With three days of hard freeze already this winter and another weekend of freezing temps ahead, our gardens need us to brush up on frost protection.
When does frost occur?
Frost, which is a layer of ice crystals, is formed when water vapor on a plant condenses and freezes without first becoming dew. The temperature does not have to go to freezing or below for frost to occur. Frost can occur when the temperature is 36 degrees or below and wind and sky cover is favorable. Clear skies and a calm wind plus a temperature at 36 degrees or below contribute to the formation of frost.
Dew point also enters into consideration. The easiest way to tell if we are going to have frost or a freeze is to watch local news/weather forecasts. Our local meteorologists are very good about giving frost or freeze warnings. I recommend watching rather than listening to a local forecast, because area weather maps are shown. Frequently the area near the river and ocean are warmer than the official Jacksonville airport forecast. Sometimes there is no frost or freeze east of the river.
Microclimates: It could be different at your house.
Another thing to consider is microclimates, especially in Duval County where there is such variety in home sites. Land near the ocean and river or other large bodies of water can moderate the temperature as the water is warmer than the air temperature. Most of our area is pretty flat, but cool air settles in low spots of the landscape. Frost protection becomes critical further inland and in lower lying areas.
Trees Help. Again.
Tree coverage also prevents frost from settling on plants below them. That’s why you will frequently see tropical plants below a live oak undamaged by frost. The tree coverage reflects heat rising from the soil back down. There have been maps with a frost-free circle in downtown Jacksonville! All that concrete absorbs heat during the day and releases it at night. It might not feel warmer to you, though, as wind blows between tall buildings, but those plants need less frost protection.
Study your landscape for these microclimates. Potted plants placed in front of your sliding glass doors under a porch overhang, may be protected enough. Evergreen trees, like live oaks and southern magnolias may protect the plants below them.
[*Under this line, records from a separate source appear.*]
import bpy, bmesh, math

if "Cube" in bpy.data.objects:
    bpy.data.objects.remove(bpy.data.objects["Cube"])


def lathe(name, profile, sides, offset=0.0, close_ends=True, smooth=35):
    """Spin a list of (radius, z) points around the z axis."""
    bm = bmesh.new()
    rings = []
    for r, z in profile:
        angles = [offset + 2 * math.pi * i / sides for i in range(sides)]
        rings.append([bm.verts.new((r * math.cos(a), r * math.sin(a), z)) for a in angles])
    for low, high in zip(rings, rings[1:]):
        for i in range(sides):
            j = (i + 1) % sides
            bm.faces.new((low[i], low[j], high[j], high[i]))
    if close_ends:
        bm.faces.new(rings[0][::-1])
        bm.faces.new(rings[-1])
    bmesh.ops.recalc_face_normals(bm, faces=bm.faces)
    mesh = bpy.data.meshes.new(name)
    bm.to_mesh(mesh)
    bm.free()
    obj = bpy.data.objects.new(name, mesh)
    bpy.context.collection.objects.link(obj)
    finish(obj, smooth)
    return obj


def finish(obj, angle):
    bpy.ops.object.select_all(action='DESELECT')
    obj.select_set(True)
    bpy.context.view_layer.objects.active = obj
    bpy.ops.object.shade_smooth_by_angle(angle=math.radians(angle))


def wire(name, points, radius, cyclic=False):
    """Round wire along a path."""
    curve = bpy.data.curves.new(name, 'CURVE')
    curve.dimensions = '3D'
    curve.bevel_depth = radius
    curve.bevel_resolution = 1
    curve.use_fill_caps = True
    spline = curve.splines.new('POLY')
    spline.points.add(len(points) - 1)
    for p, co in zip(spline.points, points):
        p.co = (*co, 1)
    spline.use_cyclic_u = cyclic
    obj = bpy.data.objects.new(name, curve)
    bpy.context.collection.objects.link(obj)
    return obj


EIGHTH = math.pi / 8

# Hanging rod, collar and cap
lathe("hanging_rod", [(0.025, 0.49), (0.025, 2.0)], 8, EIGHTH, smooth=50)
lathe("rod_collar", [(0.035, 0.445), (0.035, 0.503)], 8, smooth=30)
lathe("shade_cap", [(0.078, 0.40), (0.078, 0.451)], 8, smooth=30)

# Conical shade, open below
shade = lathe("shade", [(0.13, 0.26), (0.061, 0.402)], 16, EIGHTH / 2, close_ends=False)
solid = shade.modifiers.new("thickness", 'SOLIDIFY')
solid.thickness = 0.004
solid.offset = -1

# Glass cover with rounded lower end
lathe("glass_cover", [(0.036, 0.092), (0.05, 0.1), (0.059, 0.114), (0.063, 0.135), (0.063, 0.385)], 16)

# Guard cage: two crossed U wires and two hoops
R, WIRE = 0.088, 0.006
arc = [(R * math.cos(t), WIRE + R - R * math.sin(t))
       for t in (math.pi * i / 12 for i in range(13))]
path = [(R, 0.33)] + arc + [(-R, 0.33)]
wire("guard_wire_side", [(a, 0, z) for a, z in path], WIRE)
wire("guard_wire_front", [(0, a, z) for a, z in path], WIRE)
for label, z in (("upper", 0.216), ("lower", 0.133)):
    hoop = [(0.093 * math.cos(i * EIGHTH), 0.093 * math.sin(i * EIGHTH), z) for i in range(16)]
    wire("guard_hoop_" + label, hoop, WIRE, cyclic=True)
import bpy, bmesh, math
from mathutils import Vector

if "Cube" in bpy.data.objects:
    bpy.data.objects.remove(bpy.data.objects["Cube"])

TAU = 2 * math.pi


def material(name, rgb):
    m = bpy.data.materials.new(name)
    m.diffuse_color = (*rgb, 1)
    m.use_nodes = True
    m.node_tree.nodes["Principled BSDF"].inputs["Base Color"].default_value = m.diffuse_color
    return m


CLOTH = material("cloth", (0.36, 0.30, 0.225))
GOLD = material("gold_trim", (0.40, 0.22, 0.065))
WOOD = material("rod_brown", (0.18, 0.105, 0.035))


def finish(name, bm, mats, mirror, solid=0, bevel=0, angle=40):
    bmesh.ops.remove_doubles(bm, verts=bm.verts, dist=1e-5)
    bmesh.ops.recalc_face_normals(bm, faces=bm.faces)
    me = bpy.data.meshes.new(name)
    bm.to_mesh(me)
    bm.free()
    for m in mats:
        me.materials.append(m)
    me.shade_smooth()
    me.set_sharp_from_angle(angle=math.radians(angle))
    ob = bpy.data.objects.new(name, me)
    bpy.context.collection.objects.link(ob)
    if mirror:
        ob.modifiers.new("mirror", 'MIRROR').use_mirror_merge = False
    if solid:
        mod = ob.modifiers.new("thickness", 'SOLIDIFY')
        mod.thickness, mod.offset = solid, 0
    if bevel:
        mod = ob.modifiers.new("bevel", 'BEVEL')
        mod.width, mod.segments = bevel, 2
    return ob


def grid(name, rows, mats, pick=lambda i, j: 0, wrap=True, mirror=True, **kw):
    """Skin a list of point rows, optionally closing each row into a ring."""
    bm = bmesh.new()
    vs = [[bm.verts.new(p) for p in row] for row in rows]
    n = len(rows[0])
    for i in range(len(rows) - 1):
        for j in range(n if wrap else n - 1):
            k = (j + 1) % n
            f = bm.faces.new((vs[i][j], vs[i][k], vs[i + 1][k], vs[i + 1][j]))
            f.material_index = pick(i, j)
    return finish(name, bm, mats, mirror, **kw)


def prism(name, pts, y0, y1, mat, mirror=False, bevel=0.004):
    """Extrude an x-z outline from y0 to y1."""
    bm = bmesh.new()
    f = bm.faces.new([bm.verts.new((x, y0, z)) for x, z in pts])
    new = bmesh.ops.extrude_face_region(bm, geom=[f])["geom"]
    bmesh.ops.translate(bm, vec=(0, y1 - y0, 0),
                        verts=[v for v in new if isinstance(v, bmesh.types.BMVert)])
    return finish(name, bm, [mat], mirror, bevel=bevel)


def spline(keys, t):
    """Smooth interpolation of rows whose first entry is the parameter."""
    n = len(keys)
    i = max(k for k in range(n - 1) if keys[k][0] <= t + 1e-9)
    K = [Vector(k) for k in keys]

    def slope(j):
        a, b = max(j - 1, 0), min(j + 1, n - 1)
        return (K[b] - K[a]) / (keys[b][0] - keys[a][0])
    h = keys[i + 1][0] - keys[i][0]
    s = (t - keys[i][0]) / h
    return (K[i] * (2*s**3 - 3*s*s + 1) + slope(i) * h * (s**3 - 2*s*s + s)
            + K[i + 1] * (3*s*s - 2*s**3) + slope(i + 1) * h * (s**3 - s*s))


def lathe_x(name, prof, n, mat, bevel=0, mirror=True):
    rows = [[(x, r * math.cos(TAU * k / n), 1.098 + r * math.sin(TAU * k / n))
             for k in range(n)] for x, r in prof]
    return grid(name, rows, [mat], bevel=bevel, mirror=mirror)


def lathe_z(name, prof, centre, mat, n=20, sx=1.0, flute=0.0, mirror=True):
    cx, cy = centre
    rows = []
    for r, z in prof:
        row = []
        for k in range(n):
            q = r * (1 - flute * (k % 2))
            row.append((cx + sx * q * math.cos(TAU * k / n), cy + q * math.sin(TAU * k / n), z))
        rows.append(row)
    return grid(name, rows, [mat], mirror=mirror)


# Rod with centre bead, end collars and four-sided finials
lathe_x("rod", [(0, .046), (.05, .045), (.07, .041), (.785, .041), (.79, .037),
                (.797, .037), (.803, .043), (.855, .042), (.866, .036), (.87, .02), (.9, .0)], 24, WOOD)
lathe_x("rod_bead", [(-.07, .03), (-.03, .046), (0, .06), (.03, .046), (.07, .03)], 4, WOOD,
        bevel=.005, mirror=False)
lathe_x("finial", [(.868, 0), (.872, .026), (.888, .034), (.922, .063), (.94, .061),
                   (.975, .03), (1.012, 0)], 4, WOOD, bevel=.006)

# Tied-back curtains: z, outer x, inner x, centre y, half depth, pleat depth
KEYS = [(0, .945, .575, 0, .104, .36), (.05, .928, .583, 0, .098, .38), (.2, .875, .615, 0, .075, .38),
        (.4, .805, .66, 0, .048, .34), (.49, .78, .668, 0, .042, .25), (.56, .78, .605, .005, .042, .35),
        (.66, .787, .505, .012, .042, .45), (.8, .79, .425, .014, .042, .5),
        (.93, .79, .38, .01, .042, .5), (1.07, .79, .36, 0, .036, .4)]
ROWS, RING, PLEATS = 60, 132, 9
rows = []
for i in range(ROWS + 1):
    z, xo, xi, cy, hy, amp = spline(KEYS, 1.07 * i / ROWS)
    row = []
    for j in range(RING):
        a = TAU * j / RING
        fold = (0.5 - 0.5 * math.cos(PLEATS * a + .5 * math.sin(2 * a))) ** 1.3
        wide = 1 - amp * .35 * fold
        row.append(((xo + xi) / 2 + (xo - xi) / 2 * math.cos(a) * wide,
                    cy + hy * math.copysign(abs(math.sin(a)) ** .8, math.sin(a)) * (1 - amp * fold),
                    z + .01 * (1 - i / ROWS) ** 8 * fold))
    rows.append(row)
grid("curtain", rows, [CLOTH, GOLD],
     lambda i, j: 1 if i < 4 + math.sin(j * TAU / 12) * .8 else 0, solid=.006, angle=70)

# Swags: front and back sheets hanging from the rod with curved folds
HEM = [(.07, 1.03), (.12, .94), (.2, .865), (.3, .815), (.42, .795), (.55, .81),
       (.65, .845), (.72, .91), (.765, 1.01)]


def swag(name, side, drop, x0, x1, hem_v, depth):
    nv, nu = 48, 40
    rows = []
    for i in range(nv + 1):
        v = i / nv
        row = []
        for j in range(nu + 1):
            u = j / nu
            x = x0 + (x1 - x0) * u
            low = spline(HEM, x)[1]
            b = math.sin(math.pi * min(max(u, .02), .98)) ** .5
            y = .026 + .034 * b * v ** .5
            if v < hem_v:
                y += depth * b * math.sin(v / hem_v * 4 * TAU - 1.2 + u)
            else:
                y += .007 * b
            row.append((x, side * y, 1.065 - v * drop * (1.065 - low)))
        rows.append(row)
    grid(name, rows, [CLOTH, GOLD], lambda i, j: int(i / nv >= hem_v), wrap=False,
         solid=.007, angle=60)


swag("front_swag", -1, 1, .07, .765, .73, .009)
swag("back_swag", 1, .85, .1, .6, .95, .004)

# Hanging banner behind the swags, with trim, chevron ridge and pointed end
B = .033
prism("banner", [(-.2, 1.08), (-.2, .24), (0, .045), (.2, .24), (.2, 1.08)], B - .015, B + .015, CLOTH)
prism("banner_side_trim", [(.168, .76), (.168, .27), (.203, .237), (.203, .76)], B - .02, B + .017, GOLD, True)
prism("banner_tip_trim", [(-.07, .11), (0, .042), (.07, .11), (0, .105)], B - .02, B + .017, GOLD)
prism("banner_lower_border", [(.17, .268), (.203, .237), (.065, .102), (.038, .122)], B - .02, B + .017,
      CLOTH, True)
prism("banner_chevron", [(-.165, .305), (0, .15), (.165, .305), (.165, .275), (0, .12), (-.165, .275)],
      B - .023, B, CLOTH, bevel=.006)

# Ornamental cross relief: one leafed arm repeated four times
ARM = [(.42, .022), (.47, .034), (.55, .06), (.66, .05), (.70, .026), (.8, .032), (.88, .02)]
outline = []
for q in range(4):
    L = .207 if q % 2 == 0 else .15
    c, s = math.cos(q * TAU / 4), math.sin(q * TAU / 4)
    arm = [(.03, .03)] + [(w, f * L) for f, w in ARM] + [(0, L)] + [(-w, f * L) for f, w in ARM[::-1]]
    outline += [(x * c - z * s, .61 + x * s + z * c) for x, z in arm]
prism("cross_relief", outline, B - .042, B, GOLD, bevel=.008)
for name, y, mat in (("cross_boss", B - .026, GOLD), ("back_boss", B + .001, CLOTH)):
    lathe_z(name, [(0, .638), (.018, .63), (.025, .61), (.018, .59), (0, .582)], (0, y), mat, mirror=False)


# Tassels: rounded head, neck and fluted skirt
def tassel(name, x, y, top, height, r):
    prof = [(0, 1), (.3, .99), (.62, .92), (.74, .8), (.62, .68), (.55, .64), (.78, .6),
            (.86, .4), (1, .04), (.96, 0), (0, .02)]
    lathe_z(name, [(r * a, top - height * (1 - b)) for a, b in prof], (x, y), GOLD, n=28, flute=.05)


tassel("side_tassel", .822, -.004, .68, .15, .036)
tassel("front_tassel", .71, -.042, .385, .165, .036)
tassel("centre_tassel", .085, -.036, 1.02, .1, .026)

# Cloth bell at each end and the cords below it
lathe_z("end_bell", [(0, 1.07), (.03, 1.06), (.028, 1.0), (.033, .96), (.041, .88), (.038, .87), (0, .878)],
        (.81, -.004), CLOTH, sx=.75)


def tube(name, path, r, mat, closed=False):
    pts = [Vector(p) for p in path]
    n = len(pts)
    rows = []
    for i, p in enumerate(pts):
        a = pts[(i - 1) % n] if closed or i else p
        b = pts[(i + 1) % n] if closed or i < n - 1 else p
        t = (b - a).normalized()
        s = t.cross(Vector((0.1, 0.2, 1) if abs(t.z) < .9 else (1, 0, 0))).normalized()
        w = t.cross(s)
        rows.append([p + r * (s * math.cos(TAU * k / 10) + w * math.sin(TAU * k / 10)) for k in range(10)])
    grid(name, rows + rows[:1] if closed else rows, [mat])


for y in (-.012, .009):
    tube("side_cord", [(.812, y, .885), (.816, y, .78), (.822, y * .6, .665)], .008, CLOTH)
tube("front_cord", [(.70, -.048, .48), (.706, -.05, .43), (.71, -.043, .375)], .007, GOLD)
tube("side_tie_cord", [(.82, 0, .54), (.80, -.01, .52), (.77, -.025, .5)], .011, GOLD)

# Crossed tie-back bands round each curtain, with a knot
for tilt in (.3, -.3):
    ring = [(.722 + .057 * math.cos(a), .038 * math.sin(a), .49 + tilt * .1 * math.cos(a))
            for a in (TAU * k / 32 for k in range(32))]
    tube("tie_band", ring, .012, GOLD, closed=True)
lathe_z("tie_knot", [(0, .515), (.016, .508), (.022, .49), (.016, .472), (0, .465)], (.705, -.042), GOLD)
Master gardens often claim their succulents in pots below a sabal palm have not succumbed to frost or freeze damage. (This is a medium height properly pruned palm with more than a full half circle of foliage.) There are microclimates near your house, next to warm brick walls, where only the outside edge of a tropical shrub is damaged.
Frost Protection Weapons.
If you drive around town the morning after a frost or freeze, you will probably see what looks like people’s laundry on top of plants. A lot of people will just use old sheets and blankets to cover their tropical plants. You can buy landscape frost blankets, though. Ideally the fabric should be held above the plant by a frame of wire or bent plastic pipe. It should go all the way to the ground to trap heat under the cover. Use bricks or landscape pins to hold it down. Place the cover over the plant before dark and remove it by midmorning. Don’t use plastic covers. Foliage touching the cold plastic will be damaged and if you forget to remove the plastic in the morning, the sun will cook the plants underneath.
Frost Dates for Jacksonville.
Our median first freeze of 32 degrees is Nov. 21 or later. We can get hard freezes on occasion. A hard freeze is four consecutive hours of air temperatures that are below 28 degrees. We don’t get hard freezes very often, but when one is predicted, you may want to add a source of heat under the cover. An old incandescent light bulb will add a little warmth. Be careful that it doesn’t touch anything that could catch fire.
Water Ahead Not On the Day.
Moist soil also holds more heat. Water the soil a day or two before the forecast freeze. Do not use sprinklers running overnight during a freeze. The ice will damage your plants. Commercial growers know how to control the sprinklers during a freeze.
If a hard freeze is predicted, you may want to protect the graft union of citrus trees, by piling clean builder’s sand above the graft. Pipe insulation on the trunks of small trees is another option. Remember to remove this protection when the weather warms up.
Established citrus trees can withstand light freezes with no problems. Their fruit gets sweeter with cool weather. The fruit keeps better on the tree, so don’t pick unless a hard freeze is predicted. Otherwise just pick the fruit as you use it.
Many of our tropical plants will act like herbaceous perennials when frozen. Since our ground doesn’t freeze, their roots and sometimes their lower stems don’t freeze. If your tropical plants do freeze, don’t remove the frozen leaves and stems before spring. The dead stems and foliage will protect lower portions of the plant. Consider dry pine needles piled up among the lower stems to protect a tropical plant.
Some plants are annuals, like marigolds and warm weather vegetables, and are not worth protecting. They are already in decline with the cool weather. Plants like crinum lilies, gingers and cannas have tuberous roots and bulbs that will survive our cold spells. You can remove damaged foliage of these and lightly mulch the soil. If you don’t want to have to cover tropical plants for a freeze, plant native plants or hardy plants in your landscape.
This article was written by Master Gardener Brenda Daly and first appeared in the Florida Times Union.